In a bid to develop an effective prevention measure amidst the Coronavirus outbreak, Jawaharlal Nehru Centre for Advanced Scientific Research (JNCASR), an autonomous institution under the Department of Science and Technology (DST), has come up with a one-step curable anti-microbial coating to prevent further transmission of the virus. The newly developed coat, when applied, on different surfaces such as textile, plastic and more is potent enough to kill a range of virus types including COVID 19.
The research paper holding the essentials of the research and detailed description of the newly developed coat has been accepted in the journal ‘Applied Material and Interfaces’. The coat is capable to completely kill the influenza virus as well as resistant pathogenic bacteria and fungi, including methicillin-resistant Staphylococcus aureus and fluconazole-resistant C. albicans spp.

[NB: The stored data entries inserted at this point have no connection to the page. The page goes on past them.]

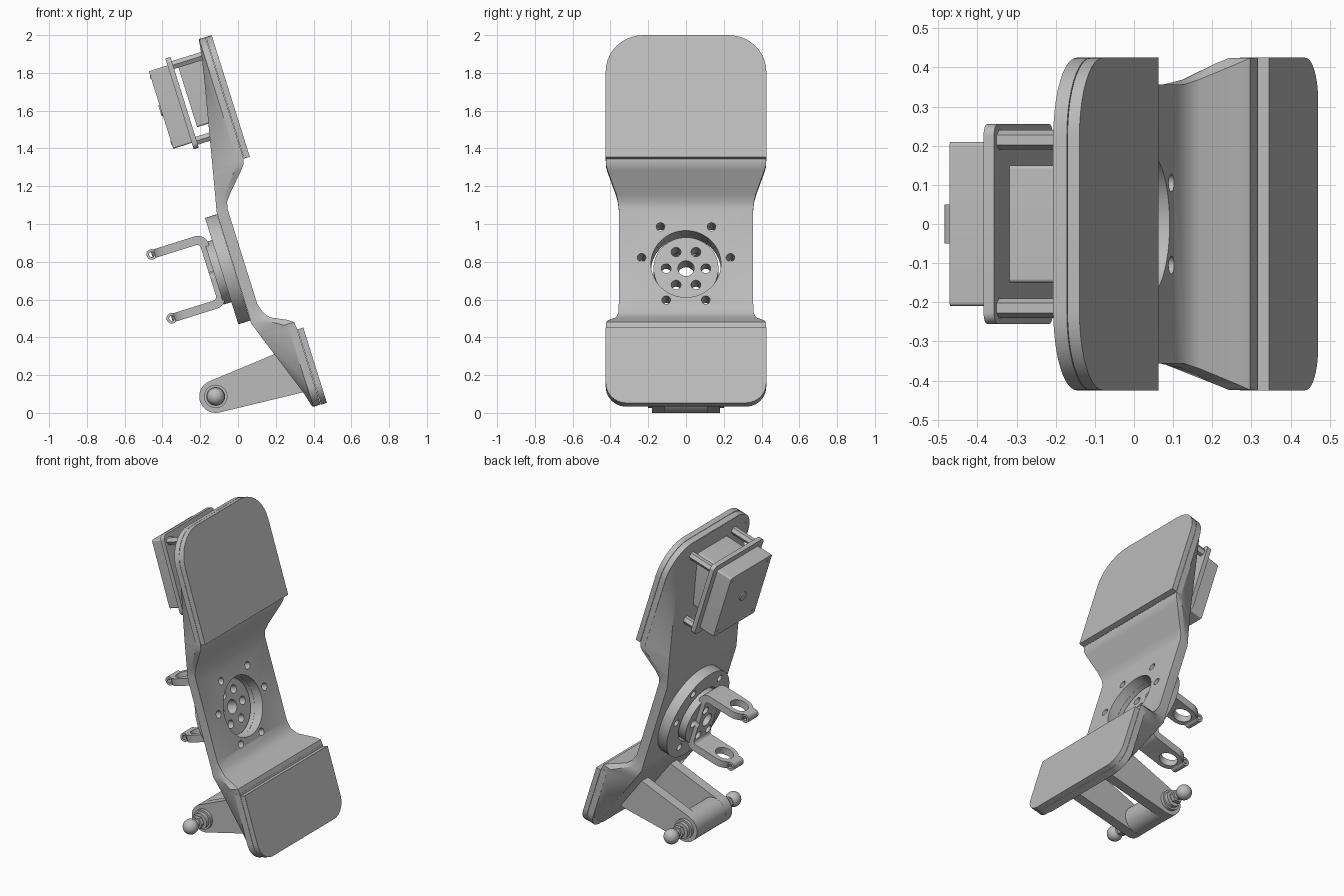
import bpy, bmesh, math
from mathutils import Matrix, Vector

cube = bpy.data.objects.get("Cube")
if cube:
    bpy.data.objects.remove(cube)

grey = bpy.data.materials.new("plain_grey")
grey.use_nodes = True
COLOUR = (0.5, 0.5, 0.5, 1)
grey.diffuse_color = COLOUR
grey.node_tree.nodes["Principled BSDF"].inputs["Base Color"].default_value = COLOUR

# Local frame: x is plate thickness, z runs up the plate; it leans back
TILT = Matrix.Rotation(math.radians(-17.4), 4, "Y")
FLAT = Matrix.Identity(4)


def finish(name, bm, frame=TILT):
    bmesh.ops.recalc_face_normals(bm, faces=bm.faces)
    bm.transform(frame)
    mesh = bpy.data.meshes.new(name)
    bm.to_mesh(mesh)
    bm.free()
    mesh.materials.append(grey)
    ob = bpy.data.objects.new(name, mesh)
    bpy.context.collection.objects.link(ob)
    return ob


def prism(name, outline, axis, lo, hi, frame=TILT):
    """Extrude a 2D outline along an axis from lo to hi."""
    place = {"x": lambda a, b, t: (t, a, b),
             "y": lambda a, b, t: (a, t, b),
             "z": lambda a, b, t: (a, b, t)}[axis]
    bm = bmesh.new()
    ends = [[bm.verts.new(place(a, b, t)) for a, b in outline] for t in (lo, hi)]
    bm.faces.new(ends[0])
    bm.faces.new(ends[1])
    for i in range(len(outline)):
        j = i - 1
        bm.faces.new((ends[0][j], ends[0][i], ends[1][i], ends[1][j]))
    return finish(name, bm, frame)


def arc(centre, r, start=0, end=360, n=40):
    full = end - start == 360
    steps = [math.radians(start + (end - start) * i / (n if full else n - 1)) for i in range(n)]
    return [(centre[0] + r * math.cos(t), centre[1] + r * math.sin(t)) for t in steps]


def rounded(corners, n=10):
    """Round right-angled corners given as (a, b, radius)."""
    out = []
    for i, (a, b, r) in enumerate(corners):
        p = Vector((a, b))
        if not r:
            out.append((a, b))
            continue
        t1 = p + (Vector(corners[i - 1][:2]) - p).normalized() * r
        t2 = p + (Vector(corners[(i + 1) % len(corners)][:2]) - p).normalized() * r
        c = t1 + t2 - p
        for k in range(n + 1):
            t = math.pi / 2 * k / n
            out.append(tuple(c + (t2 - c) * math.cos(math.pi / 2 - t) * 1.0 + (t1 - c) * math.cos(t)))
    return out


def panel(half, z0, z1, r_low, r_high):
    return rounded([(-half, z0, r_low), (half, z0, r_low), (half, z1, r_high), (-half, z1, r_high)])


def cut(target, cutters):
    for c in cutters:
        mod = target.modifiers.new("hole", "BOOLEAN")
        mod.operation, mod.solver, mod.object = "DIFFERENCE", "EXACT", c
        bpy.context.view_layer.objects.active = target
        bpy.ops.object.modifier_apply(modifier=mod.name)
    for c in cutters:
        c.hide_render = True


# Main body: six-sided sections (height, front, middle, back, wide half, back half)
sections = [
    (-.086, .43, .39, .385, .30, .29), (-.01, .43, .39, .365, .40, .35),
    (.05, .43, .39, .344, .424, .355), (.34, .43, .39, .24, .424, .355),
    (.37, .427, .37, .23, .424, .355), (.39, .40, .34, .223, .41, .355),
    (.432, .312, .27, .208, .37, .355), (.47, .284, .25, .21, .357, .355),
    (.52, .27, .24, .21, .356, .355), (1.05, .27, .24, .21, .356, .355),
    (1.085, .28, .25, .218, .36, .355), (1.12, .307, .27, .226, .37, .355),
    (1.22, .40, .36, .247, .415, .355), (1.247, .422, .38, .253, .424, .355),
    (1.275, .43, .395, .259, .424, .355), (1.75, .43, .395, .36, .424, .345),
    (1.88, .43, .395, .385, .37, .33), (1.948, .43, .395, .393, .24, .22)]
bm = bmesh.new()
rings = []
for z, f, m, b, w, v in sections:
    pts = [(f, w), (f, -w), (m, -w), (b, -v), (b, v), (m, w)]
    rings.append([bm.verts.new((x, y, z)) for x, y in pts])
for low, high in zip(rings, rings[1:]):
    for i in range(6):
        bm.faces.new((low[i - 1], low[i], high[i], high[i - 1]))
bm.faces.new(rings[0])
bm.faces.new(rings[-1])
body = finish("body", bm)

# Backing plates and pads at both ends
prism("upper_backing", panel(.425, 1.275, 1.95, 0, .2), "x", .395, .431)
prism("upper_pad", panel(.425, 1.275, 1.95, 0, .2), "x", .433, .465)
prism("lower_backing", panel(.425, -.088, .34, .11, 0), "x", .39, .431)
prism("lower_pad", panel(.425, -.09, .328, .11, 0), "x", .433, .465)

# Round mount behind the neck, with its hub
MID = .742
mount = prism("mount_disc", arc((0, MID), .295, n=64), "x", .142, .209)
hub = prism("mount_hub", arc((0, MID), .172, n=48), "x", .1, .19)
opening = prism("opening_cutter", arc((0, MID), .185, n=64), "x", .1, .4)
recess = prism("recess_cutter", arc((0, MID), .185, n=64), "x", .05, .3)
bolts = [prism("bolt_cutter", arc((s * y, MID + z), .023, n=16), "x", .0, .4)
         for y, z in ((.135, .206), (.235, .035), (.105, -.2)) for s in (-1, 1)]
vents = [prism("vent_cutter", arc(p, .026, n=16), "x", 0, .3)
         for p in arc((0, MID), .105, n=6)]
vents.append(prism("shaft_cutter", arc((0, MID), .043, n=24), "x", 0, .3))
cut(body, [opening] + bolts)
cut(mount, [recess] + bolts)

# U-shaped bracket with a ring clamp on each arm
LOW, HIGH, T = .56, .96, .046
bracket = prism("u_bracket", rounded([
    (-.1, LOW, 0), (.12, LOW, .06), (.12, HIGH, .06), (-.1, HIGH, 0),
    (-.1, HIGH - T, 0), (.12 - T, HIGH - T, .02), (.12 - T, LOW + T, .02),
    (-.1, LOW + T, 0)]), "y", -.085, .085)
cut(hub, vents)
rings_cut = prism("ring_cutter", arc((-.1, 0), .055, n=32), "z", .4, 1.1)
cut(bracket, vents + [rings_cut])
for side, z in (("lower", LOW), ("upper", HIGH - T)):
    ring = prism(side + "_clamp_ring", arc((-.1, 0), .085), "z", z, z + T)
    cut(ring, [rings_cut])
    lug = prism(side + "_clamp_screw", arc((-.185, z + T / 2), .028, n=20), "y", -.05, .05)
    bore = prism("lug_cutter", arc((-.185, z + T / 2), .014, n=12), "y", -.1, .1)
    cut(lug, [bore])
    bpy.data.objects.remove(bore)
for c in [opening, recess, rings_cut] + bolts + vents:
    bpy.data.objects.remove(c)

# Motor box on four posts
prism("motor_flange", panel(.255, 1.402, 1.905, .03, .03), "x", .194, .222)
prism("motor_cover", panel(.21, 1.437, 1.867, .01, .01), "x", .091, .194)
prism("motor_block", panel(.15, 1.508, 1.851, .01, .01), "x", .246, .39)
prism("motor_shaft", arc((0, 1.65), .03, n=20), "x", .084, .1)
for y in (-1, 1):
    for z in (1.44, 1.86):
        prism("motor_post", arc((y * .215, z), .025, n=6), "x", .21, .40)
    for z in (1.47, 1.835):
        prism("cover_screw", arc((y * .18, z), .01, n=10), "x", .088, .1)

# Lower fork: two tapered arms, a cross tube and a ball stud at each end
PIVOT = (-.118, .087)
arm = arc(PIVOT, .087, 113, 282.5, 24) + [(.37, .115), (.25, .335)]
for s, side in ((1, "left"), (-1, "right")):
    def span(name, outline, a, b):
        return prism(side + name, outline, "y", s * a, s * b, FLAT)
    span("_fork_arm", arm, .115, .18)
    span("_washer", arc(PIVOT, .062), .18, .2)
    span("_collar", arc(PIVOT, .05), .2, .225)
    span("_stud", arc(PIVOT, .026, n=20), .22, .3)
    span("_stud_nut", arc(PIVOT, .04, n=6), .235, .26)
    bm = bmesh.new()
    bmesh.ops.create_uvsphere(bm, u_segments=24, v_segments=14, radius=.047)
    finish(side + "_ball", bm, Matrix.Translation((PIVOT[0], s * .317, PIVOT[1])))
prism("cross_tube", arc(PIVOT, .0865), "y", -.12, .12, FLAT)

# Smooth the round surfaces, keep edges crisp
bpy.ops.object.select_all(action="DESELECT")
for ob in bpy.context.scene.objects:
    if ob.type == "MESH":
        ob.select_set(True)
        bpy.context.view_layer.objects.active = ob
bpy.ops.object.shade_smooth_by_angle(angle=math.radians(30))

The recent outbreak of Severe Acute Respiratory Syndrome Coronavirus 2 (SARS-CoV-2), also popularly known as Coronavirus, has created an unprecedented stir in public health globally. As the Coronavirus is also a virus having an outer protective membrane, like influenza, hence it is anticipated that the coating may form cross-links with the viral membrane to not to allow the virus to get activated upon contact and can help prevent contamination various surfaces any further. The coat molecules cross-link with different surfaces upon exposure to UV radiation.
The researchers said, “Till date, to the best of our knowledge, there is no covalent coating strategy which can kill all viruses, bacteria and fungi.” The newly developed coating can be put on a variety of surfaces, and its convenient usage and robustness eliminate the necessity of skilled personnel for procurement of the coating.
Considering the fact that microbial colonies developed on various objects and surfaces that people come in contact with every day, the researchers developed a coat which is easy to apply and can effectively prevent the contamination. The microbial colonies developed are one of the major reasons for the transmission of deadly diseases and infections.
In the wake of the Coronavirus outbreak, if shown to be active, the protective coat can be synthesised on a larger scale and can be coated on various personal protective tools such as masks, gloves, gowns, etc. This can be achieved in collaboration with private organizations in the domain. Moreover, the coat can also be applied on other medical devices and tools to avoid hospital-acquired or nosocomial infections.